* Task brief
Find the line holding "function addBox(parent, name, [x0, x1], [y0, y1], [z0, z1], skip" in the entries below. Give it again exactly, along with every line after it up to and including the line holding "const geometry = new THREE.BufferGeometry();".
# # # #
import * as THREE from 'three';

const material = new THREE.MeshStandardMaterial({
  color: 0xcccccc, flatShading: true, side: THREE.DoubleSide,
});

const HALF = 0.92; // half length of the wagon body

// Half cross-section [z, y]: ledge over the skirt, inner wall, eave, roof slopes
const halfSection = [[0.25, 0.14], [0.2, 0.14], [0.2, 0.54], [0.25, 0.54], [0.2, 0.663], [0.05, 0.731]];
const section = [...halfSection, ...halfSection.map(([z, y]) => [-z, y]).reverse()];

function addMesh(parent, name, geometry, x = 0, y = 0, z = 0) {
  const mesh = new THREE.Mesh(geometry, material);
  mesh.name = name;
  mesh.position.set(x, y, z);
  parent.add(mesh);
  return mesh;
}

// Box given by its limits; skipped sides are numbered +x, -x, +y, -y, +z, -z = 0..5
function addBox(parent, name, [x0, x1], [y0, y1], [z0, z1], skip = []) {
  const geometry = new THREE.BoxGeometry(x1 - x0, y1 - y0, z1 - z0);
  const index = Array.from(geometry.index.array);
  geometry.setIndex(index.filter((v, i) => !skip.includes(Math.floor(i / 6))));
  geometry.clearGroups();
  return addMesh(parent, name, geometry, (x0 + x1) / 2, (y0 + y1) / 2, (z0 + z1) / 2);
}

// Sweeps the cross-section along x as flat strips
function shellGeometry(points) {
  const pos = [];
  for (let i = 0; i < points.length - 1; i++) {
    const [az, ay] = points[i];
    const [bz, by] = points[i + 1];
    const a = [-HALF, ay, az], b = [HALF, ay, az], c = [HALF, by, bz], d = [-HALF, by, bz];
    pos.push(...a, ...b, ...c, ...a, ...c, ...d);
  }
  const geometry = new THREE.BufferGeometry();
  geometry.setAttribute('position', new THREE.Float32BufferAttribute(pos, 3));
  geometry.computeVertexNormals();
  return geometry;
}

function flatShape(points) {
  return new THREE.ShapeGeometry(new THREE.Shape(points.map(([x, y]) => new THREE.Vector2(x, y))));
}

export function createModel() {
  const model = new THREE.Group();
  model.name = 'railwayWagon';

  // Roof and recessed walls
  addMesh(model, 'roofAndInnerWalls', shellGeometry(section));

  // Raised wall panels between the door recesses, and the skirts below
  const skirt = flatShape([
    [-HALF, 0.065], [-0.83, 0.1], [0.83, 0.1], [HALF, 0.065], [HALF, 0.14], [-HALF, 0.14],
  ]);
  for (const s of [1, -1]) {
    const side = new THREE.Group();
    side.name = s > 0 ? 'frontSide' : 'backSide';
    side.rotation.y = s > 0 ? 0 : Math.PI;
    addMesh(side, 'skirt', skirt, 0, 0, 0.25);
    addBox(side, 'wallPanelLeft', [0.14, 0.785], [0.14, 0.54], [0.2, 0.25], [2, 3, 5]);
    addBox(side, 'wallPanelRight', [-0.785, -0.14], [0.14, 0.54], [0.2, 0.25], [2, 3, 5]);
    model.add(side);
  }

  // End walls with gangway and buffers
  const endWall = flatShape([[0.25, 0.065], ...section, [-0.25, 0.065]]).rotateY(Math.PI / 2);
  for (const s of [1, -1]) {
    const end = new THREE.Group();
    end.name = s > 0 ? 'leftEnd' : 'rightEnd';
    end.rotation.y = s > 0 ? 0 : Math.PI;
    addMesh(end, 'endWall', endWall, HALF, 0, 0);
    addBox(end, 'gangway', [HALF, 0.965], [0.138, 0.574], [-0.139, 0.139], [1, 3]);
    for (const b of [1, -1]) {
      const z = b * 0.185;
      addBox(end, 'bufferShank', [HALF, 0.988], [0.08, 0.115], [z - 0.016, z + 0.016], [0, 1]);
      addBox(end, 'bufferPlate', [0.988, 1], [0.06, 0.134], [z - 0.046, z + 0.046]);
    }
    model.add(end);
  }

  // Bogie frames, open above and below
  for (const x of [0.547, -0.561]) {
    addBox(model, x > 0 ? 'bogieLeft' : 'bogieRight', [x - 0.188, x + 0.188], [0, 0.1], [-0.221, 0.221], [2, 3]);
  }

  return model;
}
# # # #
* Task solution
function addBox(parent, name, [x0, x1], [y0, y1], [z0, z1], skip = []) {
  const geometry = new THREE.BoxGeometry(x1 - x0, y1 - y0, z1 - z0);
  const index = Array.from(geometry.index.array);
  geometry.setIndex(index.filter((v, i) => !skip.includes(Math.floor(i / 6))));
  geometry.clearGroups();
  return addMesh(parent, name, geometry, (x0 + x1) / 2, (y0 + y1) / 2, (z0 + z1) / 2);
}

// Sweeps the cross-section along x as flat strips
function shellGeometry(points) {
  const pos = [];
  for (let i = 0; i < points.length - 1; i++) {
    const [az, ay] = points[i];
    const [bz, by] = points[i + 1];
    const a = [-HALF, ay, az], b = [HALF, ay, az], c = [HALF, by, bz], d = [-HALF, by, bz];
    pos.push(...a, ...b, ...c, ...a, ...c, ...d);
  }
  const geometry = new THREE.BufferGeometry();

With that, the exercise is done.